- Using ordinary language to talk about risk – what are we worried about? How worried are we? What can we do to worry less?
- Develop the right tools for carrying out risk assessments and supporting risk.
- Promote positive risk taking to focus on outcomes and enabling choice.
- Acknowledge new care standards and Care Inspectorate thematic inspection.
- Involve people receiving support in decision making.
- Share responsibility for risk between all stakeholders (provider, local authority, supported person and third parties).
The resulting support plan will give consideration to any risk involved in the identified outcomes along with the person’s needs and the support required to meet these. The supported person might prefer the provider to take the lead in the planning process, though input may also come from family, a social worker, an advocate or other involved third parties.
Good conversations encourage people to take control and make decisions about their care and support. Some useful questions to consider when planning and reviewing a support plan include:
- What and who is important to the person receiving support?
- Where do they go to find the information they need?
- What are the main things they can do without support?
- What are the main risks they face? How can these be managed?
- What kind of things do they want to do?
- How do they want their support arranged?
The plan should focus on flexibility, personalised and outcomes based support and should be available to the supported person in a way that is meaningful to and helpful for them. To keep up with any changes in circumstances, the support plan should be regularly reviewed, giving the individual an opportunity to express what is working well and what needs to be changed.

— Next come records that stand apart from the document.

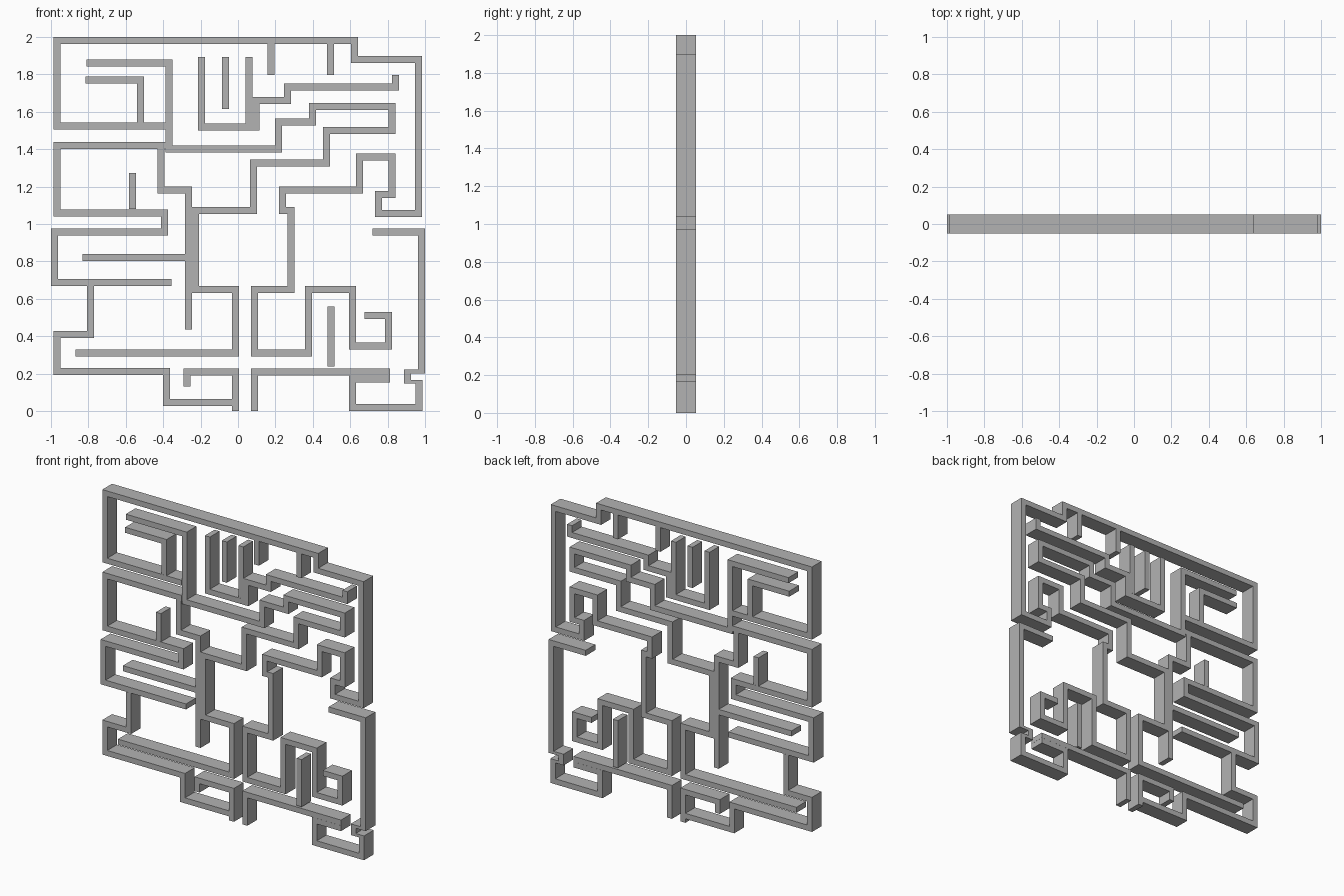
import bpy
import bmesh
from mathutils import Vector

HALF_WIDTH = 0.0188
HALF_DEPTH = 0.052

default_cube = bpy.data.objects.get("Cube")
if default_cube:
    bpy.data.objects.remove(default_cube, do_unlink=True)

grey = bpy.data.materials.new("plain_grey")
grey.use_nodes = True
colour = (0.45, 0.45, 0.45, 1)
grey.diffuse_color = colour
grey.node_tree.nodes["Principled BSDF"].inputs["Base Color"].default_value = colour


def build_wall(name, points, half):
    """Mitred ribbon along right-angled points, extruded through the depth."""
    bm = bmesh.new()
    normals = []
    for a, b in zip(points, points[1:]):
        direction = (b - a).normalized()
        normals.append(Vector((-direction.y, direction.x)))
    pairs = []
    for i, point in enumerate(points):
        # Ends use one normal, corners the sum of both neighbours
        offset = sum(normals[max(i - 1, 0):i + 1], Vector((0, 0))) * half
        pairs.append([bm.verts.new((p.x, -HALF_DEPTH, p.y))
                      for p in (point + offset, point - offset)])
    for (a, b), (c, d) in zip(pairs, pairs[1:]):
        bm.faces.new((a, b, d, c))
    grown = bmesh.ops.extrude_face_region(bm, geom=bm.faces[:])["geom"]
    moved = [v for v in grown if isinstance(v, bmesh.types.BMVert)]
    bmesh.ops.translate(bm, verts=moved, vec=(0, 2 * HALF_DEPTH, 0))
    bmesh.ops.recalc_face_normals(bm, faces=bm.faces[:])
    mesh = bpy.data.meshes.new(name)
    bm.to_mesh(mesh)
    bm.free()
    mesh.materials.append(grey)
    obj = bpy.data.objects.new(name, mesh)
    bpy.context.collection.objects.link(obj)


def trace(name, start, turns, axis, half):
    """Each turn is the next x or z, alternating from the given axis."""
    points = [Vector(start)]
    for value in turns:
        point = points[-1].copy()
        point[axis] = value
        points.append(point)
        axis = 1 - axis
    build_wall(name, points, half)


def across(name, start, *turns, half=HALF_WIDTH):
    trace(name, start, turns, 0, half)


def upright(name, start, *turns, half=HALF_WIDTH):
    trace(name, start, turns, 1, half)


# Long outer wall: top left room, over the top, down the right, into the spiral
across("outer_top_wall", (-0.388, 1.523), -0.968, 1.981, 0.623, 1.88, 0.965,
       1.055, 0.751, 1.157, 0.823, 1.357, 0.65, 1.181, 0.238, 1.071, 0.283,
       0.651, 0.088, 0.311, 0.377, 0.651, 0.612, 0.348, 0.805, 0.511, 0.676)

# Winding wall through the middle
across("central_wall", (-0.81, 1.861), -0.369, 1.4, 0.217, 1.545, 0.398,
       1.628, 0.823, 1.499, 0.473, 1.325, 0.083, 1.071, -0.228, 0.651,
       -0.013, 0.311, -0.869)

# Left side
across("left_wall", (-0.388, 1.419), -0.968, 1.06, -0.393, 0.956, -0.981,
       0.688, -0.356)
upright("left_inner_wall", (-0.412, 1.4), 1.181, -0.265, 0.436)
across("left_inner_bar", (-0.832, 0.822), -0.284)
upright("left_room_stub", (-0.564, 1.272), 1.079)
across("top_left_hook", (-0.815, 1.77), -0.521, 1.542)
upright("lower_left_wall", (-0.789, 0.669), 0.41, -0.968, 0.212, -0.382,
        0.046, -0.032)
upright("entrance_left_wall", (-0.013, 0), 0.209, -0.273, 0.13)

# Top middle cup and steps
upright("cup_wall", (-0.195, 1.893), 1.518, 0.096, 1.66, 0.265, 1.732,
        0.842, 1.797)
upright("cup_right_post", (0.058, 1.893), 1.537)
upright("cup_middle_post", (-0.067, 1.893), 1.615)
for side, x in (("left", 0.176), ("right", 0.495)):
    upright("top_stub_" + side, (x, 1.963), 1.797)

# Bottom right
upright("entrance_right_wall", (0.088, 0), 0.209, 0.813)
upright("lower_post", (0.497, 0.56), 0.238)
across("right_wall", (0.72, 0.956), 0.981, 0.202)
upright("bottom_right_box", (0.968, 0.166), 0.019, 0.612, 0.171, 0.813)

# Small notch joining the right wall to the box
across("notch_top", (0.887, 0.212), 0.962, half=0.01)
across("notch_bottom", (0.887, 0.156), 0.949, half=0.01)
upright("notch_post", (0.906, 0.202), 0.166)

Again, providers will want to ensure the person is aware that they can change how their support is delivered, arranged and paid for and that they are always at the centre of this process. This will help to achieve the best possible outcomes for the supported person.